What the task asks: For the entries below, the expected answer is the line with "return [top.x, MID", the line with "height, half thickness]", and every line between them, exactly as written, and nothing more.

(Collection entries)
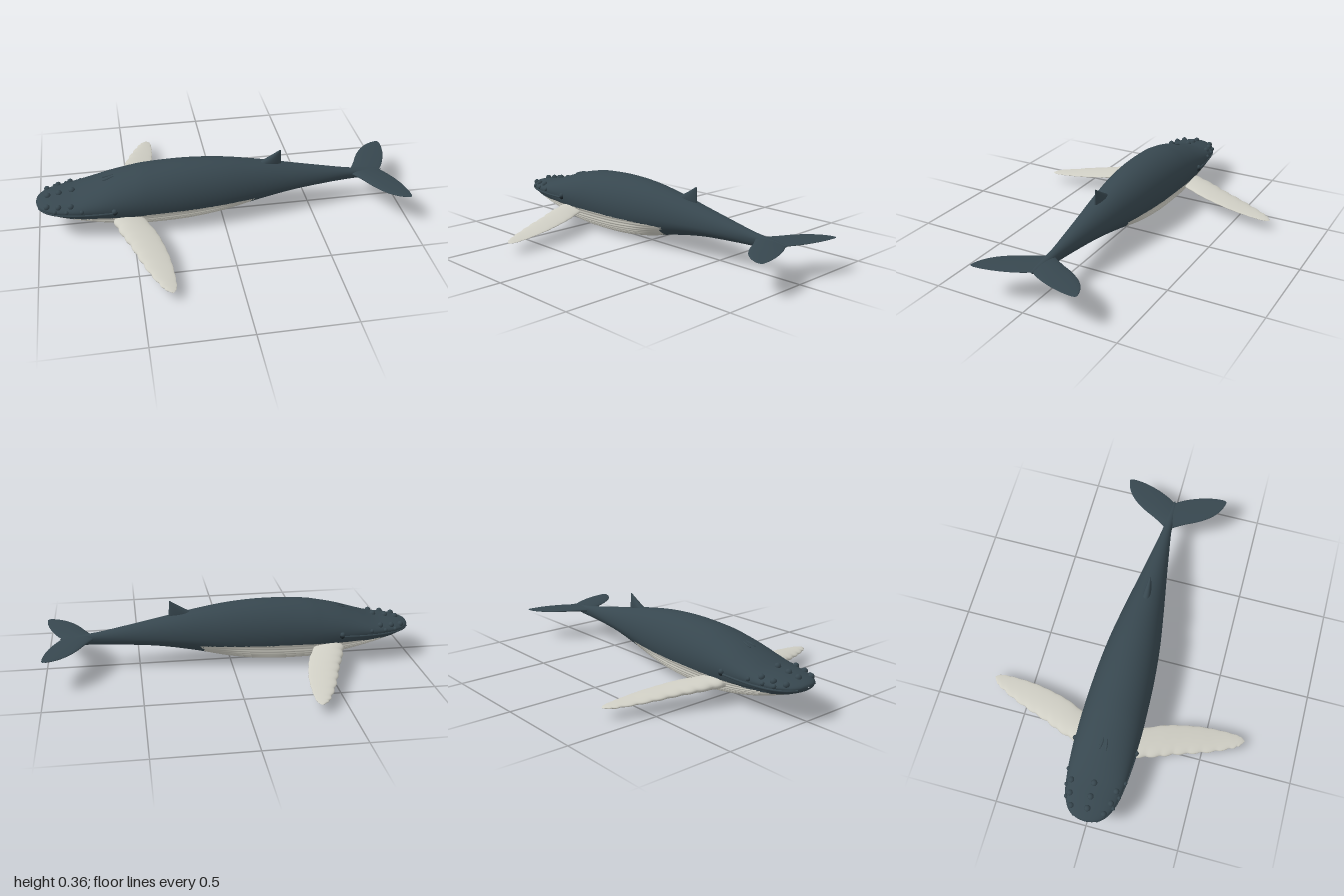
import * as THREE from 'three';

const dark = new THREE.MeshStandardMaterial({ name: 'slateSkin', color: 0x37474f });
const pale = new THREE.MeshStandardMaterial({ name: 'paleBelly', color: 0xcfcec4 });
const black = new THREE.MeshStandardMaterial({ name: 'eyeBlack', color: 0x1c262b });
const MID = 0.175; // height of the widest line of the body

const spline = (pts) => new THREE.CatmullRomCurve3(pts.map((p) => new THREE.Vector3(...p)), false, 'catmullrom', 0.5);

// Closed skin over rings; pointAt(u, angle) gives each vertex, isPale sorts faces into two groups
function loft(rows, cols, pointAt, isPale) {
  const pos = [], groups = [[], []];
  for (let i = 0; i <= rows; i++)
    for (let j = 0; j < cols; j++) pos.push(...pointAt(i / rows, (j / cols) * Math.PI * 2));
  const mid = (t, k) => (pos[t[0] * 3 + k] + pos[t[1] * 3 + k] + pos[t[2] * 3 + k]) / 3;
  for (let i = 0; i < rows; i++)
    for (let j = 0; j < cols; j++) {
      const a = i * cols + j, b = i * cols + ((j + 1) % cols), c = a + cols, d = b + cols;
      for (const t of [[a, b, c], [b, d, c]])
        groups[isPale && isPale(mid(t, 0), mid(t, 1)) ? 1 : 0].push(...t);
    }
  const geo = new THREE.BufferGeometry();
  geo.setAttribute('position', new THREE.Float32BufferAttribute(pos, 3));
  geo.setIndex([...groups[0], ...groups[1]]);
  geo.addGroup(0, groups[0].length, 0);
  geo.addGroup(groups[0].length, groups[1].length, 1);
  geo.computeVertexNormals();
  return geo;
}

// Body stations: x, top, bottom, half width
const stations = [
  [-1, 0.178, 0.172, 0.004], [-0.99, 0.19, 0.158, 0.05], [-0.96, 0.2, 0.142, 0.092], [-0.9, 0.212, 0.118, 0.128],
  [-0.8, 0.228, 0.083, 0.15], [-0.7, 0.26, 0.053, 0.16], [-0.6, 0.293, 0.03, 0.166], [-0.5, 0.317, 0.013, 0.169],
  [-0.4, 0.334, 0.006, 0.168], [-0.2, 0.344, 0.008, 0.16], [0, 0.334, 0.033, 0.142], [0.2, 0.304, 0.08, 0.112],
  [0.4, 0.264, 0.114, 0.078], [0.6, 0.225, 0.128, 0.045], [0.72, 0.203, 0.133, 0.027], [0.82, 0.19, 0.138, 0.022],
  [0.88, 0.183, 0.15, 0.016], [0.92, 0.176, 0.174, 0.002],
];
const topLine = spline(stations.map(([x, t, b, w]) => [x, t, w]));
const lowLine = spline(stations.map(([x, t, b, w]) => [x, b, w]));

function bodyPoint(u, a) {
  const top = topLine.getPoint(u), low = lowLine.getPoint(u), c = Math.cos(a);
  // throat grooves, fading out towards chin, flanks and tail
  const fade = THREE.MathUtils.smoothstep(top.x, -0.95, -0.75) * (1 - THREE.MathUtils.smoothstep(top.x, -0.1, 0.15))
    * THREE.MathUtils.smoothstep(-c, 0.25, 0.45);
  const k = 1 - 0.045 * fade * Math.pow(0.5 + 0.5 * Math.cos(46 * a), 2);
  const h = c > 0 ? top.y - MID : MID - low.y;
  return [top.x, MID + h * c * k, Math.max(top.z, 0.001) * Math.sin(a) * k];
}

// Point on the skin at a given x and angle from the top
function onSkin(x, a) {
  let lo = 0, hi = 1;
  for (let i = 0; i < 24; i++) {
    const m = (lo + hi) / 2;
    if (topLine.getPoint(m).x < x) lo = m; else hi = m;
  }
  return new THREE.Vector3(...bodyPoint(lo, a));
}

// Blade spanning sideways; sections are [span, leading x, trailing x, height, half thickness]
function sideBlade(sections, side, bump) {
  const lead = spline(sections.map((s) => [s[1], s[3], s[0]]));
  const trail = spline(sections.map((s) => [s[2], s[4], s[0]]));
  return loft(72, 28, (u, a) => {
    const l = lead.getPoint(u), t = trail.getPoint(u);
    const wave = bump * Math.abs(Math.sin(u * Math.PI * 11)) * Math.min(1, (1 - u) * 5);
    const x0 = l.x - wave, x1 = t.x + wave * 0.3, c = Math.cos(a);
    const thick = Math.max(t.y, 0.001) * (1 - 0.35 * c); // fuller towards the leading edge
    return [(x0 + x1) / 2 + ((x1 - x0) / 2) * c, l.y + side * thick * Math.sin(a), side * l.z];
  });
}

const flipper = [
  [0.11, -0.6, -0.45, 0.113, 0.026], [0.17, -0.592, -0.432, 0.108, 0.024], [0.27, -0.56, -0.388, 0.1, 0.021],
  [0.36, -0.522, -0.362, 0.091, 0.018], [0.46, -0.486, -0.341, 0.081, 0.015], [0.56, -0.447, -0.331, 0.071, 0.011],
  [0.65, -0.403, -0.329, 0.063, 0.008], [0.69, -0.378, -0.335, 0.06, 0.005], [0.71, -0.353, -0.348, 0.058, 0.001],
];
const fluke = [
  [0, 0.72, 0.905, 0.174, 0.014], [0.03, 0.747, 0.928, 0.174, 0.013], [0.09, 0.784, 0.958, 0.175, 0.011],
  [0.16, 0.82, 0.983, 0.176, 0.008], [0.22, 0.862, 0.996, 0.176, 0.006], [0.26, 0.905, 1, 0.176, 0.004],
  [0.282, 0.945, 0.999, 0.176, 0.003], [0.293, 0.982, 0.992, 0.176, 0.001],
];

export function createModel() {
  const whale = new THREE.Group();
  whale.name = 'whale';
  const add = (name, geo, mat) => {
    const mesh = new THREE.Mesh(geo, mat);
    mesh.name = name;
    whale.add(mesh);
    return mesh;
  };

  // Body, with the pale belly as a second face group
  const belly = (x, y) => y < 0.132 && x > -0.93 && x < 0.17 - (0.132 - y) * 0.5;
  add('body', loft(150, 276, bodyPoint, belly), [dark, pale]);

  // Dorsal fin: sections rise from the back to a swept tip
  const fin = spline([[0.13, 0.335, 0.022], [0.2, 0.335, 0.02], [0.268, 0.333, 0.012], [0.328, 0.331, 0.002]]);
  add('dorsalFin', loft(16, 20, (u, a) => {
    const s = fin.getPoint(u), c = Math.cos(a);
    return [(s.x + s.y) / 2 + ((s.y - s.x) / 2) * c, 0.25 + u * 0.113, -Math.max(s.z, 0.001) * Math.sin(a) * (1 - 0.3 * c)];
  }), dark);

  const knob = new THREE.SphereGeometry(1, 14, 10);
  const addKnob = (name, x, a, r, mat) => {
    const m = add(name, knob, mat);
    m.position.copy(onSkin(x, a));
    m.scale.setScalar(r);
  };

  // Knobs along the middle of the snout
  for (const x of [-0.935, -0.875, -0.805]) addKnob('snoutKnob', x, 0, 0.017, dark);

  for (const side of [1, -1]) {
    const word = side > 0 ? 'left' : 'right';
    add(word + 'Flipper', sideBlade(flipper, side, 0.009), pale);
    add(word + 'Fluke', sideBlade(fluke, side, 0), dark);

    // Knobs along the upper jaw
    for (const x of [-0.94, -0.88, -0.815]) addKnob(word + 'JawKnob', x, side * 0.95, 0.016, dark);
    for (const x of [-0.9, -0.84, -0.76]) addKnob(word + 'LipKnob', x, side * 1.4, 0.011, dark);

    // Lip ridge from snout to eye
    const lip = [-0.985, -0.95, -0.88, -0.8, -0.7, -0.59].map((x, i) => onSkin(x, side * (1.85 - i * 0.045)));
    add(word + 'Lip', new THREE.TubeGeometry(new THREE.CatmullRomCurve3(lip), 40, 0.006, 8), dark);

    // Eye with a brow
    addKnob(word + 'Brow', -0.592, side * 1.53, 0.014, dark);
    addKnob(word + 'Eye', -0.59, side * 1.6, 0.013, black);

    // Blowhole ridge
    const hole = add(word + 'Blowhole', knob, dark);
    hole.position.copy(onSkin(-0.61, side * 0.08));
    hole.scale.set(0.032, 0.006, 0.007);
    hole.rotation.set(0, side * 0.12, 0.25);
  }
  return whale;
}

Output for this task:
  return [top.x, MID + h * c * k, Math.max(top.z, 0.001) * Math.sin(a) * k];
}

// Point on the skin at a given x and angle from the top
function onSkin(x, a) {
  let lo = 0, hi = 1;
  for (let i = 0; i < 24; i++) {
    const m = (lo + hi) / 2;
    if (topLine.getPoint(m).x < x) lo = m; else hi = m;
  }
  return new THREE.Vector3(...bodyPoint(lo, a));
}

// Blade spanning sideways; sections are [span, leading x, trailing x, height, half thickness]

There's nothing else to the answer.